**WHAT THE TASK REQUIRES:** Write out exactly the lines below that run from the line containing "obj = bpy.data.objects.new(name, mesh)" through the last line of the records.

*** Opening of INFORMATION PROVIDED ***

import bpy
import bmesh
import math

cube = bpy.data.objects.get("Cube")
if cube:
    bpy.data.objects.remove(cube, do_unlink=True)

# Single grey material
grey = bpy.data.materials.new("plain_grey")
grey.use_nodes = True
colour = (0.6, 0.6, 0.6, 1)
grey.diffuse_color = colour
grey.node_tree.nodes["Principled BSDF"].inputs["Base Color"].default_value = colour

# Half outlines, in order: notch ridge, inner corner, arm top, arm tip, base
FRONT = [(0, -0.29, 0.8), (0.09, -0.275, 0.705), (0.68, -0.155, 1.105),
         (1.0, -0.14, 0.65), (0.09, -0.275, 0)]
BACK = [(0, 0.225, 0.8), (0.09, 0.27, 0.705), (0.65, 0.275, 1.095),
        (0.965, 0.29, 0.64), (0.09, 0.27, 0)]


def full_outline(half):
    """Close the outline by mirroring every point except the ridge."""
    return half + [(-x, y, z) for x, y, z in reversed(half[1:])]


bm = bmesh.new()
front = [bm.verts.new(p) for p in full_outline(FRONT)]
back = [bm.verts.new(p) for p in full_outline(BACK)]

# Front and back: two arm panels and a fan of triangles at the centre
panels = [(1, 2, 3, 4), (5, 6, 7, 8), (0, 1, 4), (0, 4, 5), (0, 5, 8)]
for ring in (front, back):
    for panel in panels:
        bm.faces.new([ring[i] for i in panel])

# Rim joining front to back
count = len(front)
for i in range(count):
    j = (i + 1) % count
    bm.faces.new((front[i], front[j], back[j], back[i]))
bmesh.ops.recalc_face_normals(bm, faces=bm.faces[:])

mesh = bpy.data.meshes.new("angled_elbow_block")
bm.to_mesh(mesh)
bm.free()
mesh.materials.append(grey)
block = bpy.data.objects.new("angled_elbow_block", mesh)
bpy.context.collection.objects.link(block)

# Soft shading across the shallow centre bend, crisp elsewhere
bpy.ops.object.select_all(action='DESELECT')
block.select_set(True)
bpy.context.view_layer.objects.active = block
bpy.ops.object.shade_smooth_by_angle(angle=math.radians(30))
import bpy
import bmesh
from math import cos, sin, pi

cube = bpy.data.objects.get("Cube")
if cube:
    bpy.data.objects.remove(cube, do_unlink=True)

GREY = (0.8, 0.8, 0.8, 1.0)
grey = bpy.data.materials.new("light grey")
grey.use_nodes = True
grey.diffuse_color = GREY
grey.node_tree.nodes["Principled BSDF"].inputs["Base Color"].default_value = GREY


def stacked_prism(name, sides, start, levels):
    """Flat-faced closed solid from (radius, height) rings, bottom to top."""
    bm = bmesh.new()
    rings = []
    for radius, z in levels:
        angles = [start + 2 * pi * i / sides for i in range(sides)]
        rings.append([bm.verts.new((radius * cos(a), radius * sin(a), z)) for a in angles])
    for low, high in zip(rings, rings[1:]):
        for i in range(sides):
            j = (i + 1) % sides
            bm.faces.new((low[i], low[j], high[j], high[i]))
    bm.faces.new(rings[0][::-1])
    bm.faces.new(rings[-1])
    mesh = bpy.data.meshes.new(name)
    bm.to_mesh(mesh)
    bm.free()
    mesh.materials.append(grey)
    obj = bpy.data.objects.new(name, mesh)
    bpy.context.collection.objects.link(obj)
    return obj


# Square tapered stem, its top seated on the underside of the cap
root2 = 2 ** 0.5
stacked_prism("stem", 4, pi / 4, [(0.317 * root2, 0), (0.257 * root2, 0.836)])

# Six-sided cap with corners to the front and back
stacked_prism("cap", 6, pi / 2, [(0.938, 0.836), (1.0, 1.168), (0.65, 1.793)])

*** Close of INFORMATION PROVIDED ***

**ANSWER TO THE EXERCISE:**
    obj = bpy.data.objects.new(name, mesh)
    bpy.context.collection.objects.link(obj)
    return obj


# Square tapered stem, its top seated on the underside of the cap
root2 = 2 ** 0.5
stacked_prism("stem", 4, pi / 4, [(0.317 * root2, 0), (0.257 * root2, 0.836)])

# Six-sided cap with corners to the front and back
stacked_prism("cap", 6, pi / 2, [(0.938, 0.836), (1.0, 1.168), (0.65, 1.793)])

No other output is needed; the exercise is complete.